» Exercise directions
Return a copy of every line in the data below that contains "objects".

*** Exercise data Section Begins ***

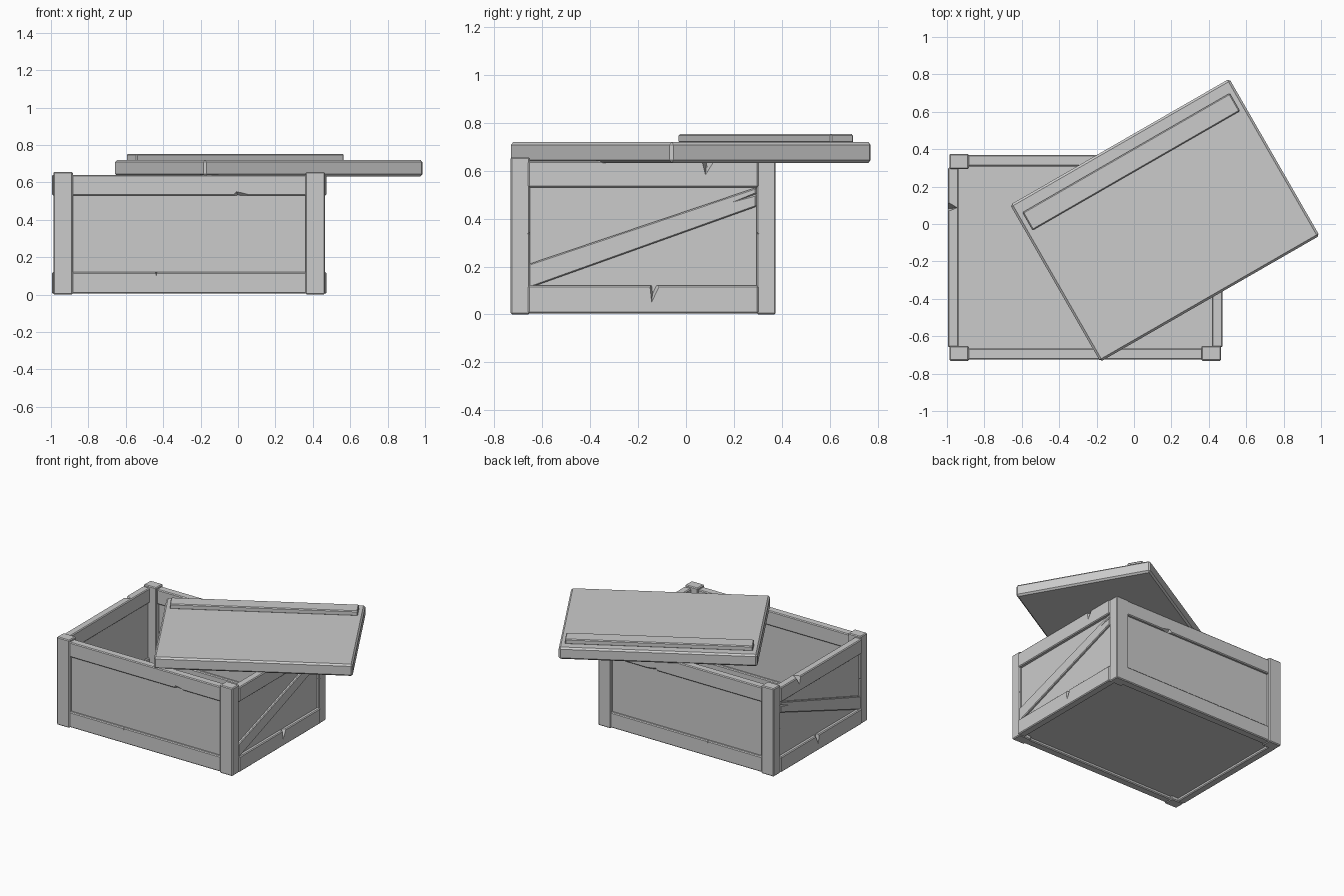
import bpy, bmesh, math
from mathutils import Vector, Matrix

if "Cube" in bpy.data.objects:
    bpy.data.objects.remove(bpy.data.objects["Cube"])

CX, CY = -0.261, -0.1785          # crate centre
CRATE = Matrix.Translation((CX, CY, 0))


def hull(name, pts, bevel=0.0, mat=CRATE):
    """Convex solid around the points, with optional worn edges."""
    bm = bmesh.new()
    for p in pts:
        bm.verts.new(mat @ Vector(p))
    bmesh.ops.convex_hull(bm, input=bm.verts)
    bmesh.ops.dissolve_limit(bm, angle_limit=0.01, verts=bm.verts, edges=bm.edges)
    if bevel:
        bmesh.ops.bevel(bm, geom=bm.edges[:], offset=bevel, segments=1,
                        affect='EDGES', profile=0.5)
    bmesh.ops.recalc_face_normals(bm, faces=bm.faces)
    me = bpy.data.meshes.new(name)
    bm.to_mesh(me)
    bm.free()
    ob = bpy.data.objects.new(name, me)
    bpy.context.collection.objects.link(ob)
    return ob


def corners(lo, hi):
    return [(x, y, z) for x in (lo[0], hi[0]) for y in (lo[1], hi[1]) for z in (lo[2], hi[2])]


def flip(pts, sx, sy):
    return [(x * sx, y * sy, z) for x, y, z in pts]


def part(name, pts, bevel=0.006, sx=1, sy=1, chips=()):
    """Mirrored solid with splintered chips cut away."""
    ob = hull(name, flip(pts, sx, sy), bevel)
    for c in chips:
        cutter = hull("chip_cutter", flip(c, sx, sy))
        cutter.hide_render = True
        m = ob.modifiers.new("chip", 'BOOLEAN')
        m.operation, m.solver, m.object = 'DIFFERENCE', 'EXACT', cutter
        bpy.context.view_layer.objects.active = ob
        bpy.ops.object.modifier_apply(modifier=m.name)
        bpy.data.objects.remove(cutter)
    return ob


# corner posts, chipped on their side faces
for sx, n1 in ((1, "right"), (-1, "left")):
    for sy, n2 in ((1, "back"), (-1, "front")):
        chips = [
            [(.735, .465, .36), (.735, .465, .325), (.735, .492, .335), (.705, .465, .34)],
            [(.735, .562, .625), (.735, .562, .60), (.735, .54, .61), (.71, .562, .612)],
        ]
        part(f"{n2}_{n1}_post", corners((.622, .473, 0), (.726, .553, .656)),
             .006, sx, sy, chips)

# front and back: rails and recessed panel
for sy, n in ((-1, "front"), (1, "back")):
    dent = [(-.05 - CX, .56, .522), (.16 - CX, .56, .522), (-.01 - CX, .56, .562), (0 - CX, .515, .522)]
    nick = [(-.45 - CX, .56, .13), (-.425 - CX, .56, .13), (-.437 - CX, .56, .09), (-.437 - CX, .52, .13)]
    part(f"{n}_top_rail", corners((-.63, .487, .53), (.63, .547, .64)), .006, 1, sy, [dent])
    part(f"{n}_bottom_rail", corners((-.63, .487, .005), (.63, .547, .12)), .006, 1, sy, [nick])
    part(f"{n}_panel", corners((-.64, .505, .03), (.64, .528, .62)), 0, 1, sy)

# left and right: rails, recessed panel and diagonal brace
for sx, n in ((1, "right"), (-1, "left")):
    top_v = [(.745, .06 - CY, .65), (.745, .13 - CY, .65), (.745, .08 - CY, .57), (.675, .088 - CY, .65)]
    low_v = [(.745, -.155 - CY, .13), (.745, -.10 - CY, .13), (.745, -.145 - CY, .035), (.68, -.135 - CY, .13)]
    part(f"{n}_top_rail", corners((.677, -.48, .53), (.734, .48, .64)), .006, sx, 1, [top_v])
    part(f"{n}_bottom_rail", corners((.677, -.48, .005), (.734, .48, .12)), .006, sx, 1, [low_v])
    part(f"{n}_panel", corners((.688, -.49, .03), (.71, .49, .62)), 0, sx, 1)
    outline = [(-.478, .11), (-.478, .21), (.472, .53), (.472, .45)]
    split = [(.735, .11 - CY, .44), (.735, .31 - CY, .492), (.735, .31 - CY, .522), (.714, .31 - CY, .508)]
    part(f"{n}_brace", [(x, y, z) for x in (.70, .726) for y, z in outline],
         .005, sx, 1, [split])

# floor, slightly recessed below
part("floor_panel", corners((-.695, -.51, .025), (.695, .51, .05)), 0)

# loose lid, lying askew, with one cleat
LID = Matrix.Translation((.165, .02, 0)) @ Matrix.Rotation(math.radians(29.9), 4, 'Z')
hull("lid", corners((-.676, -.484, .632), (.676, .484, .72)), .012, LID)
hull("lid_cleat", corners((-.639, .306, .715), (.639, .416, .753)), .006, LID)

*** Exercise data Section Ends ***

» Exercise response
if "Cube" in bpy.data.objects:
    bpy.data.objects.remove(bpy.data.objects["Cube"])
    ob = bpy.data.objects.new(name, me)
    bpy.context.collection.objects.link(ob)
        bpy.context.view_layer.objects.active = ob
        bpy.data.objects.remove(cutter)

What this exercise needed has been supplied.